**Prompt:**
Only an exact copy of the lines beginning at the one that contains "# Flat square base sheet" and ending at the last line of the records below counts as the answer.

**Supplied data:**

..............................

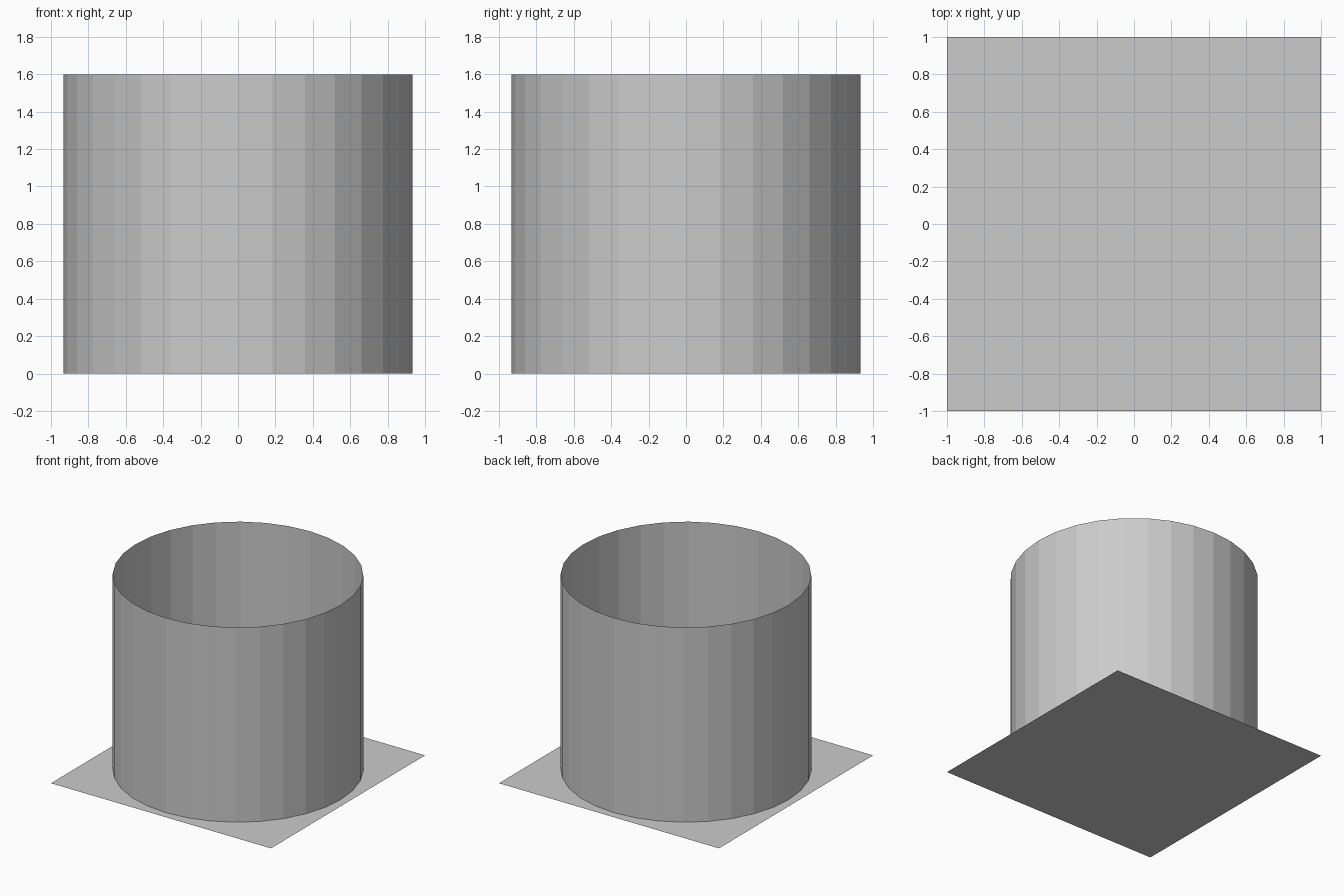
import bpy

if "Cube" in bpy.data.objects:
    bpy.data.objects.remove(bpy.data.objects["Cube"])

# Flat square base sheet
bpy.ops.mesh.primitive_plane_add(size=2, location=(0, 0, 0))
bpy.context.object.name = "base_sheet"

# Open thin tube, 32 flat sides, no caps
HEIGHT = 1.6
bpy.ops.mesh.primitive_cylinder_add(
    vertices=32, radius=0.933, depth=HEIGHT,
    end_fill_type='NOTHING', location=(0, 0, HEIGHT / 2))
bpy.context.object.name = "open_tube"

..............................

**Completed exercise:**
# Flat square base sheet
bpy.ops.mesh.primitive_plane_add(size=2, location=(0, 0, 0))
bpy.context.object.name = "base_sheet"

# Open thin tube, 32 flat sides, no caps
HEIGHT = 1.6
bpy.ops.mesh.primitive_cylinder_add(
    vertices=32, radius=0.933, depth=HEIGHT,
    end_fill_type='NOTHING', location=(0, 0, HEIGHT / 2))
bpy.context.object.name = "open_tube"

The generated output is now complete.